So what’s everyone’s opinion on the current situation in Israel and how it is going to expand/continue? How will this affect the markets in the US?
I’m sitting on some significant gains this year - and I’d like a few opinions on whether or not to harvest those gains or ride it out? It is a fairly significant amount of money, so the tax implications are enough to be painful.
I’d appreciate any feedback/discussion.
Thanks in advance!!
That is an ever-present danger regardless of any international hostilities.
I actually think that risk is MORE LIKELY when the world is relatively at peace and things are quiet. That is when we are most likely to let down our guard and ignore risks. We become hyperaware when the perceived risks are higher.
Posit: Israel is more on guard against another attack today than they were a month ago.
I read an interesting statistic on terrorists apprehended at the US/Mexico border in the past 3 years. Check this out: “In fiscal year 2023, Border Patrol reported apprehending 151 migrants with positive terrorism watch-list matches who entered the U.S. illegally along the southern border, an all-time high for the region that eclipsed the previous record of 98 set in fiscal year 2022, government figures show. In fiscal year 2021, the agency reported just 15 such apprehensions.”
So the real question is: “How many came across the border that they do not know about?”
Muslims being knocked around over there may “inspire” more attacks here. The US has been pretty quiet since the major operations in Iraq were wound down. Unlike 2016, we were not hearing a lot of posturing about “Muslim bans”. Most of the attention has been on Asians, Hispanics, and gays. But the US trying too hard to tip the scales in favor of Israel could get people wound up again.
It helps that the U.S. is now a net exporter of petroleum, and no longer an importer. So disruptions in the global oil markets don’t have quite as much impact as they did back in the day - also making it far less likely that OPEC would try to repeat the 1973 oil embargo.

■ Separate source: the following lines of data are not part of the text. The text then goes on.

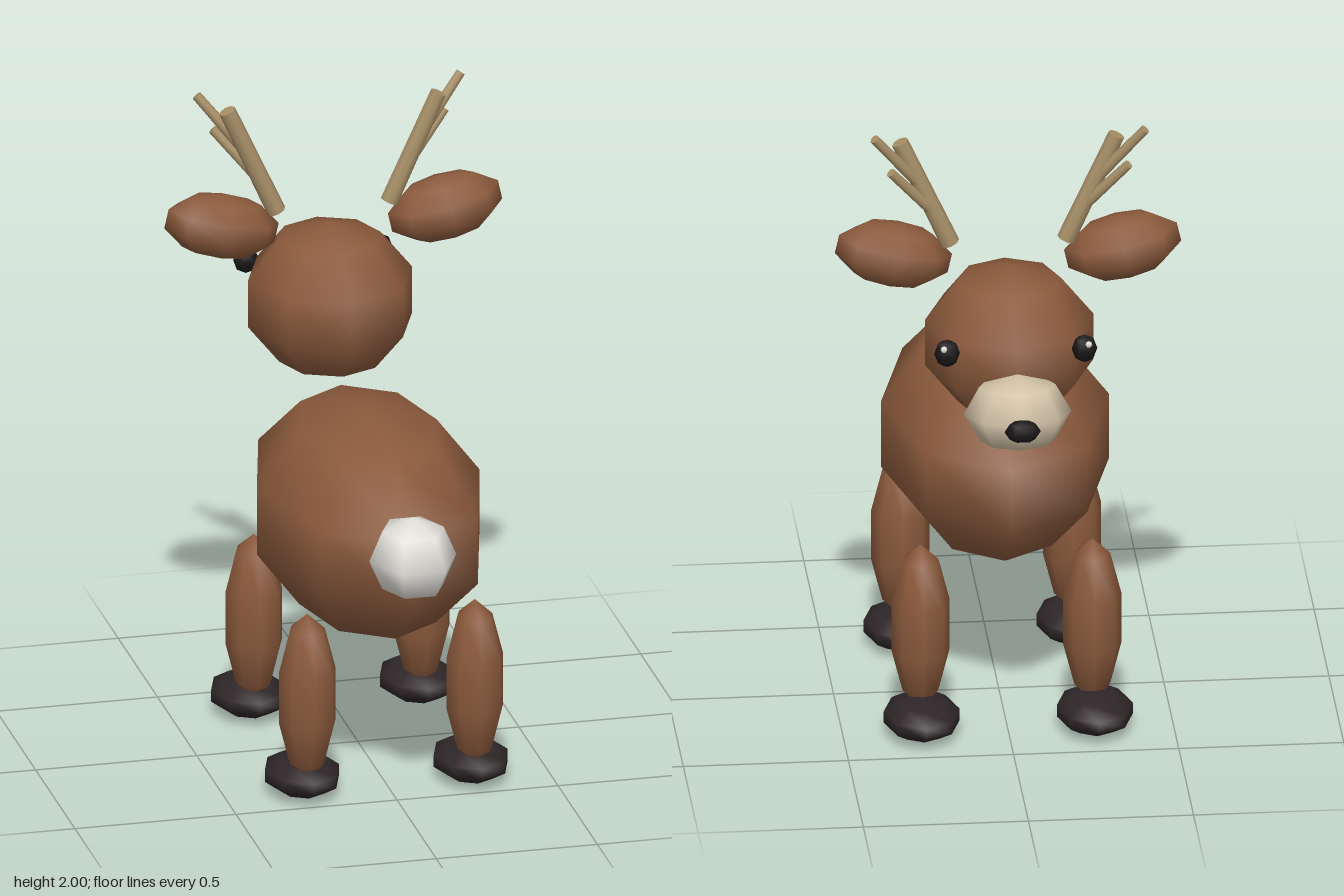
import * as THREE from 'three';

const mat = (name, color) => {
  const m = new THREE.MeshStandardMaterial({ color });
  m.name = name;
  return m;
};

export function createModel() {
  const model = new THREE.Group();
  model.name = 'deer';
  const fur = mat('brown fur', 0x8b5a3c);
  const cream = mat('cream muzzle', 0xd4c4a8);
  const white = mat('white tail', 0xe4e2dc);
  const horn = mat('tan antler', 0xa89068);
  const dark = mat('dark hoof', 0x2e2628);
  const black = mat('black eye', 0x1c1819);

  // Low-poly ellipsoid with smooth normals
  const blob = (name, material, pos, size, w = 8, h = 5, parent = model) => {
    const geo = new THREE.SphereGeometry(1, w, h);
    // start on the x axis so the outline is symmetric about both axes
    geo.scale(...size);
    const mesh = new THREE.Mesh(geo, material);
    mesh.name = name;
    mesh.position.set(...pos);
    parent.add(mesh);
    return mesh;
  };

  // Tapered rod between two points
  const rod = (name, a, b, r0, r1, parent) => {
    const from = new THREE.Vector3(...a);
    const to = new THREE.Vector3(...b);
    const dir = to.clone().sub(from);
    const mesh = new THREE.Mesh(new THREE.CylinderGeometry(r1, r0, dir.length(), 8), horn);
    mesh.name = name;
    mesh.position.copy(from).add(to).multiplyScalar(0.5);
    mesh.quaternion.setFromUnitVectors(new THREE.Vector3(0, 1, 0), dir.normalize());
    parent.add(mesh);
  };

  // Trunk, head and tail
  blob('body', fur, [0, 0.795, 0.13], [0.363, 0.345, 0.589]);
  blob('head', fur, [0, 1.307, -0.355], [0.268, 0.242, 0.284]);
  blob('tail', white, [0, 0.863, 0.7], [0.135, 0.13, 0.16], 6, 4);

  // Muzzle tilted slightly up, with the nose at its tip
  blob('muzzle', cream, [0, 1.19, -0.637], [0.163, 0.12, 0.163], 8, 4).rotation.x = 0.12;
  blob('nose', black, [0, 1.2, -0.805], [0.055, 0.036, 0.04], 6, 4);

  for (const s of [-1, 1]) {
    // Eyes with a small glint
    blob('eye', black, [s * 0.208, 1.365, -0.574], [0.039, 0.045, 0.033], 6, 4);
    blob('eyeGlint', white, [s * 0.219, 1.386, -0.595], [0.011, 0.011, 0.011], 6, 4);

    // Ears, outer tips raised
    blob('ear', fur, [s * 0.347, 1.585, -0.313], [0.184, 0.1, 0.112]).rotation.z = s * 0.22;

    // Antlers: a beam with two tines
    const antler = new THREE.Group();
    antler.name = 'antler';
    rod('antlerBeam', [s * 0.175, 1.615, -0.318], [s * 0.328, 1.953, -0.318], 0.029, 0.026, antler);
    rod('upperTine', [s * 0.265, 1.81, -0.32], [s * 0.41, 1.99, -0.372], 0.018, 0.015, antler);
    rod('lowerTine', [s * 0.225, 1.72, -0.32], [s * 0.36, 1.877, -0.372], 0.018, 0.015, antler);
    model.add(antler);

    // Legs and hooves, hooves pushed forward
    for (const [name, z] of [['front', -0.26], ['hind', 0.423]]) {
      blob(name + 'Leg', fur, [s * 0.26, 0.335, z], [0.0925, 0.265, 0.102]);
      blob(name + 'Hoof', dark, [s * 0.262, 0.062, z - 0.061], [0.121, 0.06, 0.156]);
    }
  }
  return model;
}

While, last I knew, US law prohibited exporting crude, there is no limit on exports of refined products. If the price of gas or diesel soared anywhere else, due to war with Iran, or an embargo, or mining of the Persian Gulf, USian fuel would be exported to where it can find the highest price, meaning the price in the US would soar also.
Sure, but the impact of that would be much more muted than in 1973. The U.S. is now the world’s largest producer of oil, having passed Saudi Arabia. And we’re a net exporter of petroleum products. Which is beneficial to the U.S. in three ways.
First, rising prices aren’t as much of an unalloyed negative as they used to be - rather than foreign producers benefiting from the higher prices (and our import costs being driven up), domestic producers will reap those gains.
Second, we’re no longer an easy or obvious target for an embargo - a conscious decision not to export to the U.S. specifically as an instrument of Gulf State foreign policy. We just don’t import much at all from there - or OPEC generally - any more. If they wanted to seriously affect world oil and fuel prices through an embargo, they’d have to target it at China and India (who are now their main customers). That just doesn’t work that well - especially in this specific context, since neither is likely to be a strong supporter of Israel.
And finally, we now have the capacity to respond to an external oil shock. If OPEC oil gets locked in - either by choice or by conflict - then we can step up and be the swing producer to provide additional global capacity.
None of this makes us immune from big swings in oil prices, but it puts us in a much better position than in 1973.
Back then the leader of OPEC was actively in favor of Palestine and convinced the ARAB members of OPEC (AOPEC) to embargo oil which is what “helped deepen the 74 recession.” Now the House of Saud prefers peace with Israel.